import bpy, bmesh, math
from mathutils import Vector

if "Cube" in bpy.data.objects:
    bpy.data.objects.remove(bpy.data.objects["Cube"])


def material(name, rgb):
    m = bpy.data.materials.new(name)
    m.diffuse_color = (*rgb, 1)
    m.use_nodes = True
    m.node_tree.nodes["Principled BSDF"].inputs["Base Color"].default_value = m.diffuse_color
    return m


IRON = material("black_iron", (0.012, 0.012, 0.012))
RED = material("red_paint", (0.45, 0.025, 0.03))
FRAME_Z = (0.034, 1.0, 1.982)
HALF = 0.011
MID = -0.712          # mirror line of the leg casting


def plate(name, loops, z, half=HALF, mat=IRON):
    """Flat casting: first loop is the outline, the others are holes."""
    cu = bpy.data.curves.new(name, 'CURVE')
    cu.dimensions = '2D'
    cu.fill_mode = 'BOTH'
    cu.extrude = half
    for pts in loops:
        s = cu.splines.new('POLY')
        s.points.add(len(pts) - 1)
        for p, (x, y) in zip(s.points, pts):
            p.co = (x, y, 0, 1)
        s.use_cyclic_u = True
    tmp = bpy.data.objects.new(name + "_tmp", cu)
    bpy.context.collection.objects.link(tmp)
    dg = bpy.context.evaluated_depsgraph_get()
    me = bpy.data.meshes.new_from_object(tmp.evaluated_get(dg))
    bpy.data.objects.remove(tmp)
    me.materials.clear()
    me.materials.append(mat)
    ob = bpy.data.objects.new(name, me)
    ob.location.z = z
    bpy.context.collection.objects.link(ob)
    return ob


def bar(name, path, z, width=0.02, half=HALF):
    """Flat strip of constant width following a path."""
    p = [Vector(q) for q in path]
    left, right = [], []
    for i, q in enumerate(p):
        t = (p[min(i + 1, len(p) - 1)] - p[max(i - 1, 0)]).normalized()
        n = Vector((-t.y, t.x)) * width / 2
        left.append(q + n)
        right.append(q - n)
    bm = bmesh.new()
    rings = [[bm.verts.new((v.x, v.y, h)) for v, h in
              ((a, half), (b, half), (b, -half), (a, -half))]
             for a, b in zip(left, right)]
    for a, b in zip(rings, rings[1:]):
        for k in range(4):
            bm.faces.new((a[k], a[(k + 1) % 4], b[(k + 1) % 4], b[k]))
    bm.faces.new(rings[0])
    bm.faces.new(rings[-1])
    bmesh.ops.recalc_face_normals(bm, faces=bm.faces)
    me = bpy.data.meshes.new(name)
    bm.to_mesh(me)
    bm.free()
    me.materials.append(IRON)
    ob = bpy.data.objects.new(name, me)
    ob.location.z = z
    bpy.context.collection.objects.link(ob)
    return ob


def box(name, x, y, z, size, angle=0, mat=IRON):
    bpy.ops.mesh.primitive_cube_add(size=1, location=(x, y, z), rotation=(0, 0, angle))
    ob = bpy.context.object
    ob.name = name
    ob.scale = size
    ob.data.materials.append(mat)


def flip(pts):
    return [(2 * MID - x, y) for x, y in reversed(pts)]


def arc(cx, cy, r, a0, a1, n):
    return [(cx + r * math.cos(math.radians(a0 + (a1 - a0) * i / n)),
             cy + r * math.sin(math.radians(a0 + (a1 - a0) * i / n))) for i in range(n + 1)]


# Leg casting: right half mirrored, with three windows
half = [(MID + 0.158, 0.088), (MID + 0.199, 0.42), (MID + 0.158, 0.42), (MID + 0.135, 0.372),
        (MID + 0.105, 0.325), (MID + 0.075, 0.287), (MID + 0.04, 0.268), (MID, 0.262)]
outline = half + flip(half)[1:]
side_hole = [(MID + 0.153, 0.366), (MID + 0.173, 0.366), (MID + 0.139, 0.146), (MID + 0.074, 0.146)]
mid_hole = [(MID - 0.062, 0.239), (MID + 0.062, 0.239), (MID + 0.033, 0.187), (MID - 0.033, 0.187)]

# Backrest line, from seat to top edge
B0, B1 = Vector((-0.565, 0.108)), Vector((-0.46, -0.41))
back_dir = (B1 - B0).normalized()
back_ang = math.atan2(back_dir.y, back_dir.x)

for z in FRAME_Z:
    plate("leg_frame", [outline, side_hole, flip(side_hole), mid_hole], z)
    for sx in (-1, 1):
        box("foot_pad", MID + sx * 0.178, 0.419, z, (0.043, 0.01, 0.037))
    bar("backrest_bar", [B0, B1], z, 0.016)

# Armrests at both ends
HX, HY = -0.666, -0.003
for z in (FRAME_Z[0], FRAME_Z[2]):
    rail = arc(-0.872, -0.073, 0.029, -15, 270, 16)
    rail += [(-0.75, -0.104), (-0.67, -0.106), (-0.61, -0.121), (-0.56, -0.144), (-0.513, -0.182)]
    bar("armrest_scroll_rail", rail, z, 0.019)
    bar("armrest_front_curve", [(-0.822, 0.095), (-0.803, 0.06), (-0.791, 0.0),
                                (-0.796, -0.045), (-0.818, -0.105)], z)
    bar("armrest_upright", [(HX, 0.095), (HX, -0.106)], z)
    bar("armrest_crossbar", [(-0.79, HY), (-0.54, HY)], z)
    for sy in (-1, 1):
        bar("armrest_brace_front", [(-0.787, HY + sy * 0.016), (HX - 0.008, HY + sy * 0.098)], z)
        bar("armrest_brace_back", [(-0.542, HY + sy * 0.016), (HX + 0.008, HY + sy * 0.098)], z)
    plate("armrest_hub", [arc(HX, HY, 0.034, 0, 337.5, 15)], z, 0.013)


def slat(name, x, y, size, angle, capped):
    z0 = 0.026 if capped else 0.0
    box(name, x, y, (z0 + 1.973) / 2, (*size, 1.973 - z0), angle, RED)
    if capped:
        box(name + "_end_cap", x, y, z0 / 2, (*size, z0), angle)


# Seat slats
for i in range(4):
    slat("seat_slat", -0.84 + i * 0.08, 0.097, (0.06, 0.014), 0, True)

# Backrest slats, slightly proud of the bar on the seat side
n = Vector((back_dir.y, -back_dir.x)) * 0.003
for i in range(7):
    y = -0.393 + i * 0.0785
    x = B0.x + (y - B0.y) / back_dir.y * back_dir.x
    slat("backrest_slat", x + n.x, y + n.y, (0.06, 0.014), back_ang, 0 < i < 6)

★ ★ ★

- **What needs to be done**: Working from the listing, state how many lines include "size". The reply must be that number alone.

- **Solution to this exercise**: 6